Architecture Associate Professor Craig Scott Envisions a Revitalized Lower Manhattan

IwamotoScott Architecture's tower design (part of the revitalize Lower Manhattan project, commissioned by Downtown Alliance) View slideshow 

CCA Architecture associate professor and coprincipal of IwamotoScott Architecture Craig Scott is among several architecture firms commissioned by the Alliance for Downtown New York to plan for the transformation of the Greenwich South section of Lower Manhattan. The plan entails new, innovative multiuse developments and greater optimization of the existing structures and public areas.

Since the collapse of the World Trade Center, Lower Manhattan has been struggling to regain its identity and reestablish itself as a thriving business community. In response the Downtown Alliance, which advocates for residents and businesses in the 41 acres south of the World Trade Center site, commissioned a plan in 2008 from Architecture Research Office (ARO), which established a "dream team" of architecture firms, artists, and designers, including IwamotoScott Architecture. (Visit the AIANY website to see the complete list.)

Following the study, Downtown Alliance President Elizabeth H. Berger described the Greenwich South area, which is surrounded by the World Trade Center site, the Financial District, Battery Park, and Battery Park City (as established in 1966 as part of the Lower Manhattan Plan), as “the hole in the donut” of Lower Manhattan, and asserted the Alliance is dedicated to filling it in.

ARO and its design team identified five principles to govern Downtown Alliance's vision—not a comprehensive plan—for what should happen in Greenwich South:

  • encourage an intense mix of uses
  • reconnect Greenwich Street
  • connect east and west
  • build for density, design for people
  • create a reason to come and a reason to stay

The Downtown Alliance has assembled the proposals into a document, titled “What If.” According to Greenwich South section of the Downtown Alliance website, "The objective is to achieve a dense, vibrant and diverse urban realm. Unlike a traditional master plan, these principles are not highly prescriptive, but rather usefully adaptive: they can respond to and inform evolving interests and market conditions over the next half-century."

To successfully meet the challenge, IwamotoScott Architecture proposed a variety of strategies that incorporate existing features into the development plans. For example, to create greater accessibility and reconnect Greenwich South to the larger metropolitan area, Greenwich Street would be restored to run between Battery Park and the World Trade Center site and opened east-west routes would promote greater cross traffic. (It is the Alliance’s aim to make Greenwich Street the spine of Greenwich South.)

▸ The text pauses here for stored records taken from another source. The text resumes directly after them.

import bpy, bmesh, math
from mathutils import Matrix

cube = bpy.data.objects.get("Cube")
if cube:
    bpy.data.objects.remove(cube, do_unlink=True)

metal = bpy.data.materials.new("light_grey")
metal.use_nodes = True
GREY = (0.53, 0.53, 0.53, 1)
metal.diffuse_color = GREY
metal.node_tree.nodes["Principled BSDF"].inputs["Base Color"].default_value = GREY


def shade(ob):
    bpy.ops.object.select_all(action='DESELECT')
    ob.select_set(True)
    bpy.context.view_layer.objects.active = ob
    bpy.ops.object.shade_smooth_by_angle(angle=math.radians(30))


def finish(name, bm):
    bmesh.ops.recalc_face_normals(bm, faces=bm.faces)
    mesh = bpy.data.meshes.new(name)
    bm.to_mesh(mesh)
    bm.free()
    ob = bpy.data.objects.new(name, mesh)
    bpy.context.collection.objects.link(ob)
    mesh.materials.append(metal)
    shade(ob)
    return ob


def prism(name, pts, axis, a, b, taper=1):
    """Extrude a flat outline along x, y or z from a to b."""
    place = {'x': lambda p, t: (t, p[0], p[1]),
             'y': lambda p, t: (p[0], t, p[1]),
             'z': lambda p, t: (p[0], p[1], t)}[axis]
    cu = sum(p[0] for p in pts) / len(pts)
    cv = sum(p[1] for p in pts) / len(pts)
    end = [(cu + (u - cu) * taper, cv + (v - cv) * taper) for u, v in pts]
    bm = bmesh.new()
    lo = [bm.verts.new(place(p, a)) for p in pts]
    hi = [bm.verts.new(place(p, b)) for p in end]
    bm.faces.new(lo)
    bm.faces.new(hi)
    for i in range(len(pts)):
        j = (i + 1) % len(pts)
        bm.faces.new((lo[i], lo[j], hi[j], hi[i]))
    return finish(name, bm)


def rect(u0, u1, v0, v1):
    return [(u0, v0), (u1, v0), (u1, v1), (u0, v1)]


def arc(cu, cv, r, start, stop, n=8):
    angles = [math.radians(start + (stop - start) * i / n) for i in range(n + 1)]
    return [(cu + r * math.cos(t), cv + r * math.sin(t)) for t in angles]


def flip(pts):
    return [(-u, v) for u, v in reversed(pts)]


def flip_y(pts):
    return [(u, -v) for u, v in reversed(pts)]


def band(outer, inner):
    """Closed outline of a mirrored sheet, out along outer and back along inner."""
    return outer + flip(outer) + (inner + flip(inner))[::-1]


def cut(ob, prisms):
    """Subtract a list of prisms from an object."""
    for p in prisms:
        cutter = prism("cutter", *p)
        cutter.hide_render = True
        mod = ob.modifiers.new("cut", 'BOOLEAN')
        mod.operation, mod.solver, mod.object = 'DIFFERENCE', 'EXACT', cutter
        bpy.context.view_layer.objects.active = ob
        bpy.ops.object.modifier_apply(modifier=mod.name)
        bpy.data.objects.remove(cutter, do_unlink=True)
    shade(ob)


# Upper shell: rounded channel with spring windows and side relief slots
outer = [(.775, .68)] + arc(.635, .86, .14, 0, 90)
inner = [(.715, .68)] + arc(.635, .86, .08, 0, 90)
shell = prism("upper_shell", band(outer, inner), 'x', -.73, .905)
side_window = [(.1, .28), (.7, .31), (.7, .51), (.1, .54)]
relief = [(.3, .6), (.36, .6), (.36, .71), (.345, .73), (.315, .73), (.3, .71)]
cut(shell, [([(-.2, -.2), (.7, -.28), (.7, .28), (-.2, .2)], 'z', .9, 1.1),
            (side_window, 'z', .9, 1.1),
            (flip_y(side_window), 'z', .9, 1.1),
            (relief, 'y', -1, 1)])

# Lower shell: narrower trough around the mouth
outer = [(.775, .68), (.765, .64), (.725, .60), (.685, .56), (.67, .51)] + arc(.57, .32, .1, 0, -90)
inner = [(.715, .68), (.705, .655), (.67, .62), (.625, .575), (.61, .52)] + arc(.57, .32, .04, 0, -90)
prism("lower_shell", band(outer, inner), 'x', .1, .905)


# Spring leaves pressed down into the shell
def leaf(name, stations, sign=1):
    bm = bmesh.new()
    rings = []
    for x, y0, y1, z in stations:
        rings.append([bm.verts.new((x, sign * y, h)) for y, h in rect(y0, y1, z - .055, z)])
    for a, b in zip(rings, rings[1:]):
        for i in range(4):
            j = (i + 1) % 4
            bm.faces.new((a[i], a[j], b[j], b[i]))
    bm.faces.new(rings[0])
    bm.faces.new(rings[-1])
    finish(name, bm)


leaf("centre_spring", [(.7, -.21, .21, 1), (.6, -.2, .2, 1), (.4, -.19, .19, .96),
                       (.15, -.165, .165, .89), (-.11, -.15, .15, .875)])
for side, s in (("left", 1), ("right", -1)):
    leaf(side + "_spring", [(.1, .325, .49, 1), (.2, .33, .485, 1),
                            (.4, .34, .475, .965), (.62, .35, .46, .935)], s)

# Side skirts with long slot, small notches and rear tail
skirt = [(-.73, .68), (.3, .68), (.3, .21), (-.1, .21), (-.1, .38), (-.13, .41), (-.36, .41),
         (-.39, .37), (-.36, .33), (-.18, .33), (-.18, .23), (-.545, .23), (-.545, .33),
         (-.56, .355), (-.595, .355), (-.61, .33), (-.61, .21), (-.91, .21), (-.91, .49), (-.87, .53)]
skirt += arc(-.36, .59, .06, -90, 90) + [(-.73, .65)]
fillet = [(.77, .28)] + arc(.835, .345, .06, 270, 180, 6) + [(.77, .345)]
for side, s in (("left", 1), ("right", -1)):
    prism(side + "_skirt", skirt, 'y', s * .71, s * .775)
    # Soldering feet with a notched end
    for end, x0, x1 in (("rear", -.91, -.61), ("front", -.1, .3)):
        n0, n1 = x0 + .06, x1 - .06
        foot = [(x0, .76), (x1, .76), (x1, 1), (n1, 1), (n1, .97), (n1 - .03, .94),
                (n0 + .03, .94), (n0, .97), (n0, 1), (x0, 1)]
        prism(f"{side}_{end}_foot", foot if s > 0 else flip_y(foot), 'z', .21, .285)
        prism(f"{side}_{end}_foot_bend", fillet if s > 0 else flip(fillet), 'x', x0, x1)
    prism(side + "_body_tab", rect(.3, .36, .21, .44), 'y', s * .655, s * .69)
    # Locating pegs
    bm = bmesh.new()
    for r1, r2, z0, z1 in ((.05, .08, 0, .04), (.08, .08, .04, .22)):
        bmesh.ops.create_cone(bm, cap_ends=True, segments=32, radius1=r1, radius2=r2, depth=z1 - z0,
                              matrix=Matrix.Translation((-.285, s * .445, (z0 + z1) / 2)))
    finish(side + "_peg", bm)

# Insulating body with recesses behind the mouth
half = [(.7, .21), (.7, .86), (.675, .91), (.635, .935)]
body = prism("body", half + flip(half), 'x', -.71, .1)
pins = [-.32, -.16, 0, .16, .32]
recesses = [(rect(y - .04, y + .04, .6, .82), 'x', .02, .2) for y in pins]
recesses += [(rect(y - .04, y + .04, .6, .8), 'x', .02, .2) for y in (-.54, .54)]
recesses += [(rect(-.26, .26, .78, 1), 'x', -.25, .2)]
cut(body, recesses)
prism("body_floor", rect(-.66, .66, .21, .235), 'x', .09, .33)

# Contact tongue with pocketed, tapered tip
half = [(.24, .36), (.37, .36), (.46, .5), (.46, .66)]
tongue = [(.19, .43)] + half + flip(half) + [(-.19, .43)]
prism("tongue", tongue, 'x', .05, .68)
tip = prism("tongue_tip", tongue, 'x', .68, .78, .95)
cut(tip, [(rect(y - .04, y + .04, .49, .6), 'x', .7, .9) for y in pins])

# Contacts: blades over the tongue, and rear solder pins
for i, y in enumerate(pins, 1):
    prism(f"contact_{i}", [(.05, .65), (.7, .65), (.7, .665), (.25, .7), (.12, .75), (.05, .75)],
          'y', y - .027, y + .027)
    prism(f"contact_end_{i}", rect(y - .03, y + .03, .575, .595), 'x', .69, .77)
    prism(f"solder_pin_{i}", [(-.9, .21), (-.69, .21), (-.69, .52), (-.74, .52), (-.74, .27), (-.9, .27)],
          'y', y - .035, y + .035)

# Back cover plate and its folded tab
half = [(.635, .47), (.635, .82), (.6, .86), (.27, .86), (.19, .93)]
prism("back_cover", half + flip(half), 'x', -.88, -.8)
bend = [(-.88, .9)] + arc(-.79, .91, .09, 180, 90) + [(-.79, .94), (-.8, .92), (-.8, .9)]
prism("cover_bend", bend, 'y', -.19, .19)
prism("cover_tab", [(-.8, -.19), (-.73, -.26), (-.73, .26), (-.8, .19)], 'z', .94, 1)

More proposals from IwamotoScott Architecture included transforming the American Stock Exchange building into a museum, the establishment of a vertical park that would bridge the Battery Park tunnel, and the creation of a tiered park and public market.

The architecture firm also designed a twisting skyscraper as a response to the brief that called for an iconic tower due to its prominence in front of the Brooklyn Battery Tunnel. The tower design proposes to reopen the formerly closed Edgar Street, thus forming a civic passageway to encourage foot traffic by regulating pedestrian flow.

What does this mean for Lower Manhattan today?

According to the Metropolis blog: "The project remains mostly a collection of polished images, which is the way it will stay without a mix of public funding and private initiative—both unlikely in the current economy. Whatever work is done in Lower Manhattan will begin small, though hopefully the project will proceed along the general 'framework' suggested in the ARO plan."

However, Scott recently asserted his firm's designs, particularly the tower design (see slideshow above at right), are "far more developed" than suggested: Sustainable strategies such as a gradient-aperture structural skin (for material efficiency and to reduce heat gain), a fiber-optic daylighting system, and an air-filtering terrarium floor in the building’s atrium have been included.

Keep informed as this project develops: